Estonia is the northernmost of the three Baltic States and covers 17,462 square miles, making it slightly smaller than West Virginia. Its population of about 1.2 million is the smallest of the Baltic States. Despite its long occupation by the Soviet Union, today’s Estonia has found a clear path to freedom and independence and has, since the fall of the USSR, made great progress in rejoining the rest of Europe. Since regaining its independence, Estonia has held numerous free and fair elections and developed a high-tech economy that has earned it the title of Europe’s Silicon Valley.
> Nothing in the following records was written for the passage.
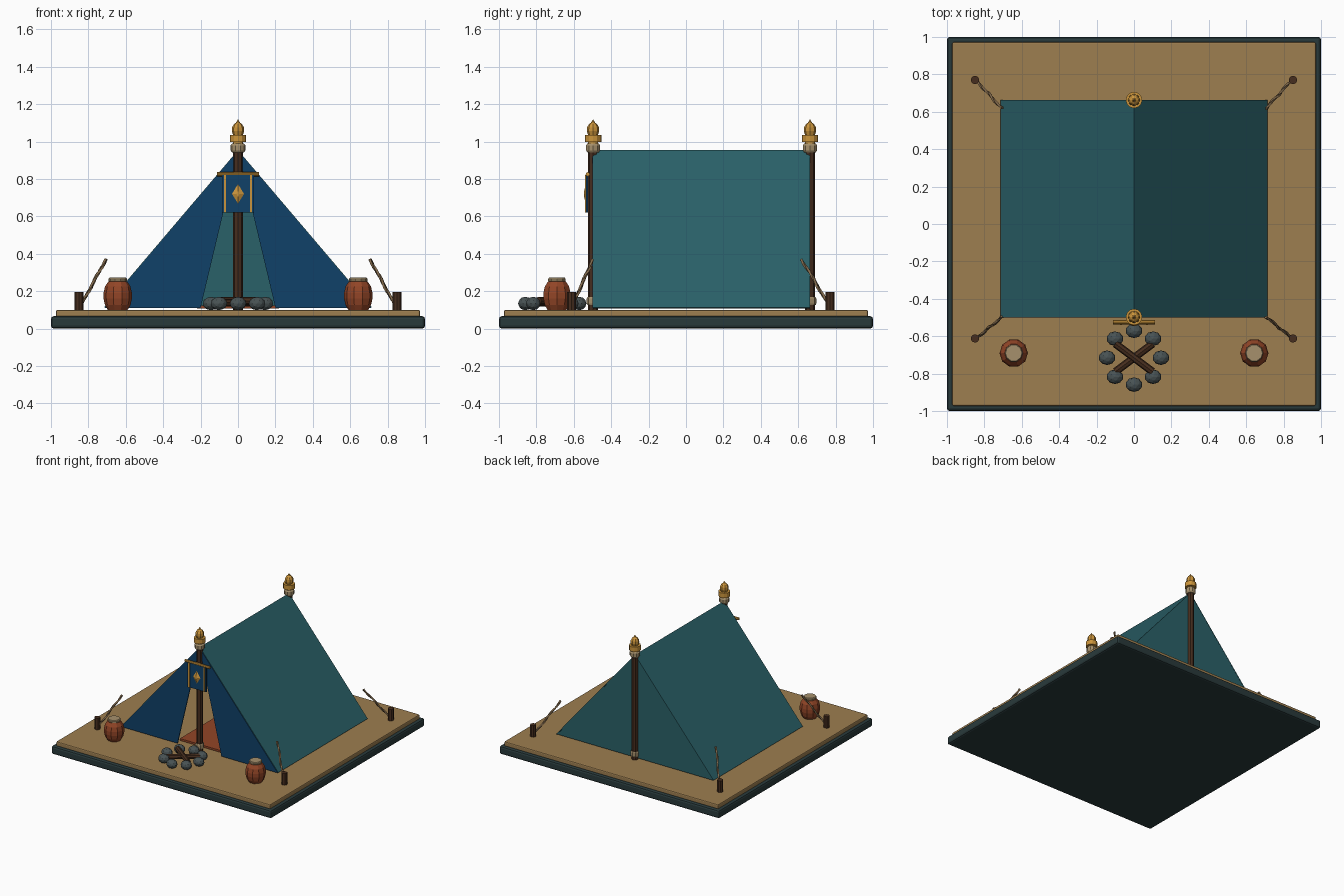
import bpy, bmesh, math
from mathutils import Vector, Matrix

if "Cube" in bpy.data.objects:
    bpy.data.objects.remove(bpy.data.objects["Cube"])


def material(name, rgb):
    m = bpy.data.materials.new(name)
    m.use_nodes = True
    m.diffuse_color = (*rgb, 1)
    m.node_tree.nodes["Principled BSDF"].inputs["Base Color"].default_value = (*rgb, 1)
    return m


SLATE = material("dark slate", (.022, .042, .044))
SAND = material("sand", (.34, .21, .08))
TEAL = material("teal canvas", (.023, .12, .14))
BLUE = material("deep blue cloth", (.005, .052, .14))
RUST = material("rust clay", (.29, .06, .02))
GOLD = material("gold", (.6, .3, .045))
WOOD = material("dark wood", (.062, .027, .013))
TAN = material("pale tan", (.38, .28, .15))
STONE = material("grey stone", (.065, .085, .088))
ROPE = material("rope", (.22, .14, .07))


def finish(name, bm, mat):
    bmesh.ops.recalc_face_normals(bm, faces=bm.faces)
    me = bpy.data.meshes.new(name)
    bm.to_mesh(me)
    bm.free()
    me.materials.append(mat)
    ob = bpy.data.objects.new(name, me)
    bpy.context.collection.objects.link(ob)
    return ob


def box(name, center, size, mat, bevel=0):
    bm = bmesh.new()
    bmesh.ops.create_cube(bm, size=1, matrix=Matrix.Translation(center) @ Matrix.Diagonal((*size, 1)))
    ob = finish(name, bm, mat)
    if bevel:
        mod = ob.modifiers.new("Bevel", "BEVEL")
        mod.width = bevel
        mod.segments = 2
    return ob


def rod(name, a, b, r, mat, sides=8):
    a, b = Vector(a), Vector(b)
    turn = (b - a).to_track_quat("Z", "Y").to_matrix().to_4x4()
    bm = bmesh.new()
    bmesh.ops.create_cone(bm, cap_ends=True, segments=sides, radius1=r, radius2=r,
                          depth=(b - a).length, matrix=Matrix.Translation((a + b) / 2) @ turn)
    return finish(name, bm, mat)


def lathe(name, profile, at, mat, sides=10):
    # profile holds (radius, height) pairs from bottom to top
    bm = bmesh.new()
    rings = [[bm.verts.new((at[0] + r * math.cos(math.tau * i / sides),
                            at[1] + r * math.sin(math.tau * i / sides), z))
              for i in range(sides)] for r, z in profile]
    for low, high in zip(rings, rings[1:]):
        for i in range(sides):
            j = (i + 1) % sides
            bm.faces.new((low[i], low[j], high[j], high[i]))
    bm.faces.new(rings[0])
    bm.faces.new(rings[-1])
    return finish(name, bm, mat)


def panel(name, faces, mat, thick=.008):
    bm = bmesh.new()
    for pts in faces:
        bm.faces.new([bm.verts.new(p) for p in pts])
    bmesh.ops.remove_doubles(bm, verts=bm.verts, dist=.0001)
    ob = finish(name, bm, mat)
    mod = ob.modifiers.new("Solidify", "SOLIDIFY")
    mod.thickness = thick
    mod.offset = 0
    return ob


def twisted_rope(name, a, b, mat, r=.009, rings=13):
    # square strand that turns along its length
    a, b = Vector(a), Vector(b)
    turn = (b - a).to_track_quat("Z", "Y").to_matrix()
    bm = bmesh.new()
    loops = []
    for k in range(rings):
        c = a.lerp(b, k / (rings - 1))
        sway = k * math.pi / 3
        c = c + turn @ Vector((.003 * math.cos(sway), .003 * math.sin(sway), 0))
        loops.append([bm.verts.new(c + turn @ Vector((r * math.cos(t), r * math.sin(t), 0)))
                      for t in [sway / 2 + i * math.pi / 2 for i in range(4)]])
    for low, high in zip(loops, loops[1:]):
        for i in range(4):
            j = (i + 1) % 4
            bm.faces.new((low[i], low[j], high[j], high[i]))
    bm.faces.new(loops[0])
    bm.faces.new(loops[-1])
    return finish(name, bm, mat)


# Ground
box("base_slab", (0, 0, .033), (2, 2, .066), SLATE, .015)
box("sand_top", (0, 0, .08), (1.945, 1.945, .04), SAND, .008)

# Tent canvas
FRONT, BACK, LOW, RIDGE, HALF = -.497, .663, .111, .95, .712
roof = [[(0, FRONT, RIDGE), (0, BACK, RIDGE), (s * HALF, BACK, LOW), (s * HALF, FRONT, LOW)]
        for s in (1, -1)]
panel("tent_roof", roof, TEAL)
panel("tent_back_wall", [[(-HALF, BACK - .005, LOW), (HALF, BACK - .005, LOW),
                          (0, BACK - .005, RIDGE)]], TEAL)
for s, side in ((1, "left"), (-1, "right")):
    panel(side + "_door_flap", [[(s * HALF, FRONT, LOW), (s * .2, FRONT, LOW),
                                 (0, FRONT, RIDGE)]], BLUE)
box("rug", (0, -.22, .114), (.44, .44, .016), RUST)

# Poles with collars and finials
for y, end in ((FRONT, "front"), (BACK, "back")):
    rod(end + "_pole", (0, y, .1), (0, y, .95), .026, WOOD)
    lathe(end + "_pole_foot", [(.03, .125), (.034, .135), (.034, .16), (.03, .168)], (0, y), TAN, 8)
    lathe(end + "_pole_collar", [(.032, .942), (.039, .952), (.039, .98), (.032, .99)], (0, y), TAN)
    lathe(end + "_finial_ring", [(.026, .985), (.026, .997), (.044, .997), (.044, 1.036),
                                 (.026, 1.036)], (0, y), GOLD, 12)
    lathe(end + "_finial_tip", [(.026, 1.034), (.033, 1.055), (.032, 1.075), (.022, 1.093),
                                (.012, 1.1), (.001, 1.117)], (0, y), GOLD, 8)

# Banner on the front pole
rod("banner_rod", (-.113, -.525, .825), (.113, -.525, .825), .011, GOLD)
box("banner_cloth", (0, -.53, .72), (.17, .01, .2), BLUE)
for s, side in ((1, "left"), (-1, "right")):
    box(side + "_banner_stripe", (s * .069, -.537, .72), (.012, .006, .2), GOLD)
bm = bmesh.new()
bmesh.ops.create_cone(bm, cap_ends=True, segments=4, radius1=1, radius2=.25, depth=1,
                      matrix=Matrix.Translation((0, -.539, .72)) @ Matrix.Diagonal((.037, .012, .06, 1))
                      @ Matrix.Rotation(math.pi / 2, 4, "X"))
finish("banner_diamond", bm, GOLD)

# Stakes, ropes and pots on both sides
for s, side in ((1, "left"), (-1, "right")):
    for end, y, tie in (("front", -.612, FRONT), ("back", .77, .618)):
        rod(f"{side}_{end}_stake", (s * .85, y, .098), (s * .85, y, .195), .023, WOOD)
        twisted_rope(f"{side}_{end}_rope", (s * .845, y, .115), (s * .706, tie, .37), ROPE)
    spot = (s * .643, -.69)
    lathe(side + "_pot", [(.052, .098), (.068, .125), (.076, .16), (.076, .19), (.068, .225),
                          (.05, .252)], spot, RUST)
    lathe(side + "_pot_lid", [(.042, .248), (.049, .255), (.049, .266), (.044, .272)], spot, TAN)

# Campfire
for i in range(8):
    t = i * math.tau / 8
    bm = bmesh.new()
    bmesh.ops.create_icosphere(
        bm, subdivisions=2, radius=1,
        matrix=Matrix.Translation((.144 * math.cos(t), -.715 + .144 * math.sin(t), .134))
        @ Matrix.Diagonal((.045, .039, .036, 1)))
    finish(f"fire_stone_{i + 1}", bm, STONE)
for s, z in ((1, .138), (-1, .148)):
    rod("fire_log", (-.1, -.715 - s * .075, z), (.1, -.715 + s * .075, z), .021, WOOD)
Estonia is a member of both NATO and the EU. Its security concerns are in large part defined by its relationship and proximity to Russia, and Russia’s legacy as successor to the Soviet Union. This includes Estonia’s own large ethnic Russian minority (about 25 percent of the population), which has complained of marginalization and discrimination by the Estonian-speaking majority. Estonians have voiced concerns that Russia may attempt to manipulate that minority to undermine Estonian sovereignty or use it as an excuse for future intervention, even militarily.
During the early years of Estonia’s independence, members of the Helsinki Commission repeatedly traveled to the country to observe elections and encourage their Estonian counterparts to embrace OSCE commitments. The Commission has also held numerous hearings to review Estonia’s progress in the areas of media freedom, human rights, and protection of minorities. In July 2019, the Permanent Secretary of the Ministry of Defense of the Republic of Estonia, Kristjan Prikk, testified during the Commission’s first international field hearing in Gdansk, Poland, on the topic of Baltic Sea regional security.
Staff Contact: Alex Tiersky, senior policy advisor